Making fresh butter at home is one of the activities our developed society lost through “progress”. It’s simply too convenient to go to the store and get a pound of butter off the shelf. Many people probably don’t even know you can make your own butter at home, with minimal equipment.
Butter is one of the foods that has been vilified in the past 40 years as being one of the causes of heart disease, but this couldn’t be further from the truth. The fat composition of butter is 63% saturated, 26% mono-unsaturated, and 4% poly-unsaturated fat. A growing body of evidence shows that saturated fats are extremely important in the make-up of cell walls, brain cells, and other structures, as well as helping increase high-density lipoproteins in the blood. The mono-unsaturated fatty acid most prevalent is butter is oleic acid, the same fatty acid found in olive oil, an omega-9 fat. Finally, the poly-unsaturated fats are mainly the essential omega-3 and omega-6 fatty acids, in a 1:1 ratio (assuming the butter comes from grass-fed cattle).
I like cooking with butter as it gives the food a rich flavor. I never put butter on bread because I don’t eat any bread. This combination of fats and carbohydrates, a big part of the Standard American Diet, has been shown to be the causative factor of cardiovascular disease. It’s not the butter, it’s the butter acting with the carbohydrates which causes an increase in serum triglycerides, small particle low-density lipoproteins, and promotes inflammation. Butter is the innocent bystander in all this as it is quite harmless, and mostly beneficial, by itself.
Here is what you will need to make butter at home:
- 500mL whole whipping cream at room temperature (I prefer thick raw cream)
- hand mixer with variable speeds
- pour cream in a big bowl (I prefer the bowl to hold about 1.5L for every 500mL of cream)
- set up mixer and place beaters in the cream
- start mixer at lowest setting and stir the cream
- continue mixing until cream starts to “rise” and develop a thicker consistency (at this point, whipped cream will form)
- keep mixing the whipped cream and you willl soon hear the sound of swishing liquid (this is the butter milk)
- the butter will now separate from the butter milk

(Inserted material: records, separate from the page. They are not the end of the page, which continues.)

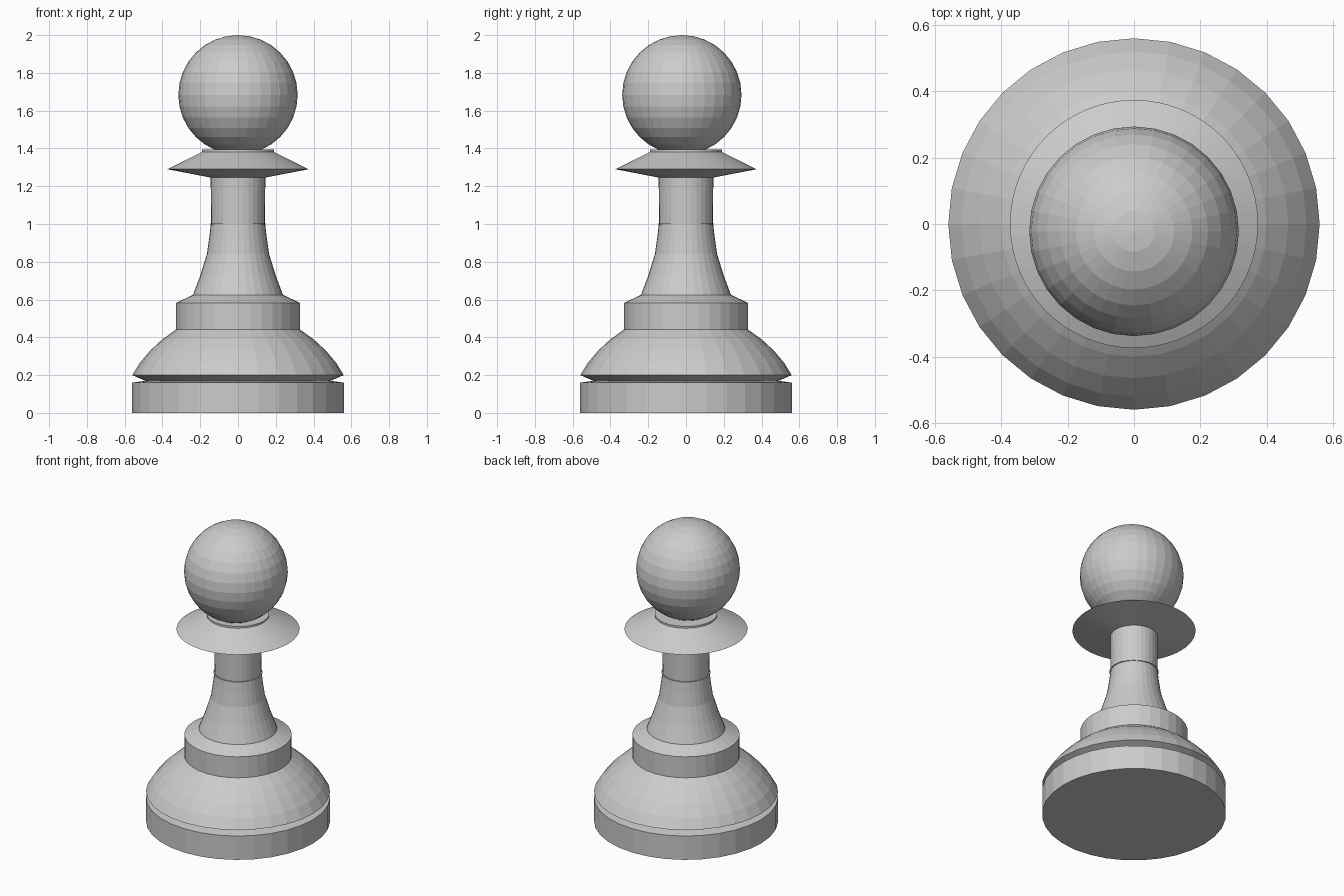
import bpy, bmesh, math

if "Cube" in bpy.data.objects:
    bpy.data.objects.remove(bpy.data.objects["Cube"])


def lathe(name, profile, sides=32):
    """Closed solid of revolution from (radius, z) points, bottom to top."""
    bm = bmesh.new()
    rings = []
    for r, z in profile:
        rings.append([bm.verts.new((r * math.cos(2 * math.pi * i / sides),
                                    r * math.sin(2 * math.pi * i / sides), z))
                      for i in range(sides)])
    for a, b in zip(rings, rings[1:]):
        for i in range(sides):
            j = (i + 1) % sides
            bm.faces.new((a[i], a[j], b[j], b[i]))
    bm.faces.new(rings[0][::-1])
    bm.faces.new(rings[-1])
    mesh = bpy.data.meshes.new(name)
    bm.to_mesh(mesh)
    bm.free()
    obj = bpy.data.objects.new(name, mesh)
    bpy.context.collection.objects.link(obj)
    return obj


# Foot: plain disc
lathe("foot", [(0.56, 0), (0.56, 0.16), (0.49, 0.17)])

# Dome with an undercut lower rim
lathe("dome", [(0.49, 0.17), (0.56, 0.20), (0.52, 0.265), (0.465, 0.33),
               (0.40, 0.39), (0.327, 0.442)])

# Band with a sloped shoulder
lathe("band", [(0.327, 0.44), (0.327, 0.583), (0.24, 0.624)])

# Flared lower stem ending in a thin ledge
lathe("lower_stem", [(0.24, 0.62), (0.20, 0.727), (0.165, 0.84),
                     (0.152, 0.93), (0.144, 0.998)])
lathe("stem_ledge", [(0.149, 0.997), (0.149, 1.002)])

# Straight upper stem
lathe("upper_stem", [(0.142, 1.0), (0.145, 1.25)])

# Collar: sharp-edged disc with a small raised lip
lathe("collar", [(0.14, 1.245), (0.374, 1.29), (0.19, 1.382),
                 (0.19, 1.394)], 64)

# Round head, set slightly forward
bpy.ops.mesh.primitive_uv_sphere_add(segments=32, ring_count=16, radius=0.316,
                                     location=(0, -0.022, 1.684))
bpy.context.object.name = "head"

- once butter has separated, drain all butter milk, rinse butter ball, and squish out the rest of the liquid using your hands
- place the butter ball in a small bowl and refrigerate or use directly (salt or leave unsalted)
- this whole process does not take longer than 25 minutes
This process is fairly intuitive and if done right can yield about a pound of butter and a little butter milk (which is quite delicious). The butter stores in the fridge for a few weeks, just like store-bought butter, or indefinitely in the freezer. To get the most out of the butter, use cream that comes from the milk of grass-fed cows. The butter will be a rich yellow color, as opposed to the off-white of regular butter.